*Assigned task*
Write out every entry in full. Leave nothing out.

*** Data to process Section Begins ***

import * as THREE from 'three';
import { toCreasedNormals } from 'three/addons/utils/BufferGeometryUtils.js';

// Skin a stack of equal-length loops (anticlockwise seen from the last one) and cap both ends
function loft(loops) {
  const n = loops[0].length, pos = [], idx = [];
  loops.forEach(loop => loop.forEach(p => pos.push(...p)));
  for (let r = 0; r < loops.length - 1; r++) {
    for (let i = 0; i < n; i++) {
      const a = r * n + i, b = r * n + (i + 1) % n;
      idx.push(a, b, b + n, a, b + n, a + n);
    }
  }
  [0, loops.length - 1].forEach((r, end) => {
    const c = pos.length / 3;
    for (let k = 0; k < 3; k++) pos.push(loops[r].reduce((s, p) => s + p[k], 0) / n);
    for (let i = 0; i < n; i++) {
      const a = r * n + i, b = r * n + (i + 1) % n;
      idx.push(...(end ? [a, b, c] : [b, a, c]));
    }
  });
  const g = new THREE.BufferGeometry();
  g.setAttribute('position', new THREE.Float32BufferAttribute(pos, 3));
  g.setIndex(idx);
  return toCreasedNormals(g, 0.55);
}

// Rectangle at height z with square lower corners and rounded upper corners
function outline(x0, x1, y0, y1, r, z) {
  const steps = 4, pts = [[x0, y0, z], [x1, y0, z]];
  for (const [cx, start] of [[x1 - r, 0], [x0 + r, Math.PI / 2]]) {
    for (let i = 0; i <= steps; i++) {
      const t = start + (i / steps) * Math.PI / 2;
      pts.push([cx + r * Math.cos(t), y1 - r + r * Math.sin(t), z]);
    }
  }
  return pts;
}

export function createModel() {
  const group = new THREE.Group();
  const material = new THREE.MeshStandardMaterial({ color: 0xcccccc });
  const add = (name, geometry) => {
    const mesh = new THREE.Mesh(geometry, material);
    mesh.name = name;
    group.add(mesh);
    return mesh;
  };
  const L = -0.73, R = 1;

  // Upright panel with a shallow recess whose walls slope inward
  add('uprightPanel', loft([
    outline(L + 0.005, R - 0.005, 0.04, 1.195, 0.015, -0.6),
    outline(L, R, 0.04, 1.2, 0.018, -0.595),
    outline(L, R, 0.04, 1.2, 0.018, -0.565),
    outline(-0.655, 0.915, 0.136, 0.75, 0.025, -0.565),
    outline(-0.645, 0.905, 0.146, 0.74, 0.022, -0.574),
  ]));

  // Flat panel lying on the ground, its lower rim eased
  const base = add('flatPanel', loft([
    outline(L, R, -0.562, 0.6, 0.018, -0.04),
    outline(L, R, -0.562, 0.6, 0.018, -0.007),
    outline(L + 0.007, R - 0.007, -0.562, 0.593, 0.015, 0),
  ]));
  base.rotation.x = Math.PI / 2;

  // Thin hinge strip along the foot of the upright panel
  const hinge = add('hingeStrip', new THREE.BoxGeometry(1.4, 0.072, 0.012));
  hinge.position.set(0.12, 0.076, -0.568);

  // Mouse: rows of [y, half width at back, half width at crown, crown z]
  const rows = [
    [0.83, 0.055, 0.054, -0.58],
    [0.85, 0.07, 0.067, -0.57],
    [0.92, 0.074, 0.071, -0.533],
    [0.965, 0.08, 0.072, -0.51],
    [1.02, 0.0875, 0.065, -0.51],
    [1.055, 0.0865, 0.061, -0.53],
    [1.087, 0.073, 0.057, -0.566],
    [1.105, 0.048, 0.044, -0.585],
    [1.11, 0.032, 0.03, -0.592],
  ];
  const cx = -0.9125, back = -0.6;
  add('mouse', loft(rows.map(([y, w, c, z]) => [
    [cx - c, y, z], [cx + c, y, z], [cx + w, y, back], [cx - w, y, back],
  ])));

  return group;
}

*** Data to process Section Ends ***

*Written answer*
import * as THREE from 'three';
import { toCreasedNormals } from 'three/addons/utils/BufferGeometryUtils.js';

// Skin a stack of equal-length loops (anticlockwise seen from the last one) and cap both ends
function loft(loops) {
  const n = loops[0].length, pos = [], idx = [];
  loops.forEach(loop => loop.forEach(p => pos.push(...p)));
  for (let r = 0; r < loops.length - 1; r++) {
    for (let i = 0; i < n; i++) {
      const a = r * n + i, b = r * n + (i + 1) % n;
      idx.push(a, b, b + n, a, b + n, a + n);
    }
  }
  [0, loops.length - 1].forEach((r, end) => {
    const c = pos.length / 3;
    for (let k = 0; k < 3; k++) pos.push(loops[r].reduce((s, p) => s + p[k], 0) / n);
    for (let i = 0; i < n; i++) {
      const a = r * n + i, b = r * n + (i + 1) % n;
      idx.push(...(end ? [a, b, c] : [b, a, c]));
    }
  });
  const g = new THREE.BufferGeometry();
  g.setAttribute('position', new THREE.Float32BufferAttribute(pos, 3));
  g.setIndex(idx);
  return toCreasedNormals(g, 0.55);
}

// Rectangle at height z with square lower corners and rounded upper corners
function outline(x0, x1, y0, y1, r, z) {
  const steps = 4, pts = [[x0, y0, z], [x1, y0, z]];
  for (const [cx, start] of [[x1 - r, 0], [x0 + r, Math.PI / 2]]) {
    for (let i = 0; i <= steps; i++) {
      const t = start + (i / steps) * Math.PI / 2;
      pts.push([cx + r * Math.cos(t), y1 - r + r * Math.sin(t), z]);
    }
  }
  return pts;
}

export function createModel() {
  const group = new THREE.Group();
  const material = new THREE.MeshStandardMaterial({ color: 0xcccccc });
  const add = (name, geometry) => {
    const mesh = new THREE.Mesh(geometry, material);
    mesh.name = name;
    group.add(mesh);
    return mesh;
  };
  const L = -0.73, R = 1;

  // Upright panel with a shallow recess whose walls slope inward
  add('uprightPanel', loft([
    outline(L + 0.005, R - 0.005, 0.04, 1.195, 0.015, -0.6),
    outline(L, R, 0.04, 1.2, 0.018, -0.595),
    outline(L, R, 0.04, 1.2, 0.018, -0.565),
    outline(-0.655, 0.915, 0.136, 0.75, 0.025, -0.565),
    outline(-0.645, 0.905, 0.146, 0.74, 0.022, -0.574),
  ]));

  // Flat panel lying on the ground, its lower rim eased
  const base = add('flatPanel', loft([
    outline(L, R, -0.562, 0.6, 0.018, -0.04),
    outline(L, R, -0.562, 0.6, 0.018, -0.007),
    outline(L + 0.007, R - 0.007, -0.562, 0.593, 0.015, 0),
  ]));
  base.rotation.x = Math.PI / 2;

  // Thin hinge strip along the foot of the upright panel
  const hinge = add('hingeStrip', new THREE.BoxGeometry(1.4, 0.072, 0.012));
  hinge.position.set(0.12, 0.076, -0.568);

  // Mouse: rows of [y, half width at back, half width at crown, crown z]
  const rows = [
    [0.83, 0.055, 0.054, -0.58],
    [0.85, 0.07, 0.067, -0.57],
    [0.92, 0.074, 0.071, -0.533],
    [0.965, 0.08, 0.072, -0.51],
    [1.02, 0.0875, 0.065, -0.51],
    [1.055, 0.0865, 0.061, -0.53],
    [1.087, 0.073, 0.057, -0.566],
    [1.105, 0.048, 0.044, -0.585],
    [1.11, 0.032, 0.03, -0.592],
  ];
  const cx = -0.9125, back = -0.6;
  add('mouse', loft(rows.map(([y, w, c, z]) => [
    [cx - c, y, z], [cx + c, y, z], [cx + w, y, back], [cx - w, y, back],
  ])));

  return group;
}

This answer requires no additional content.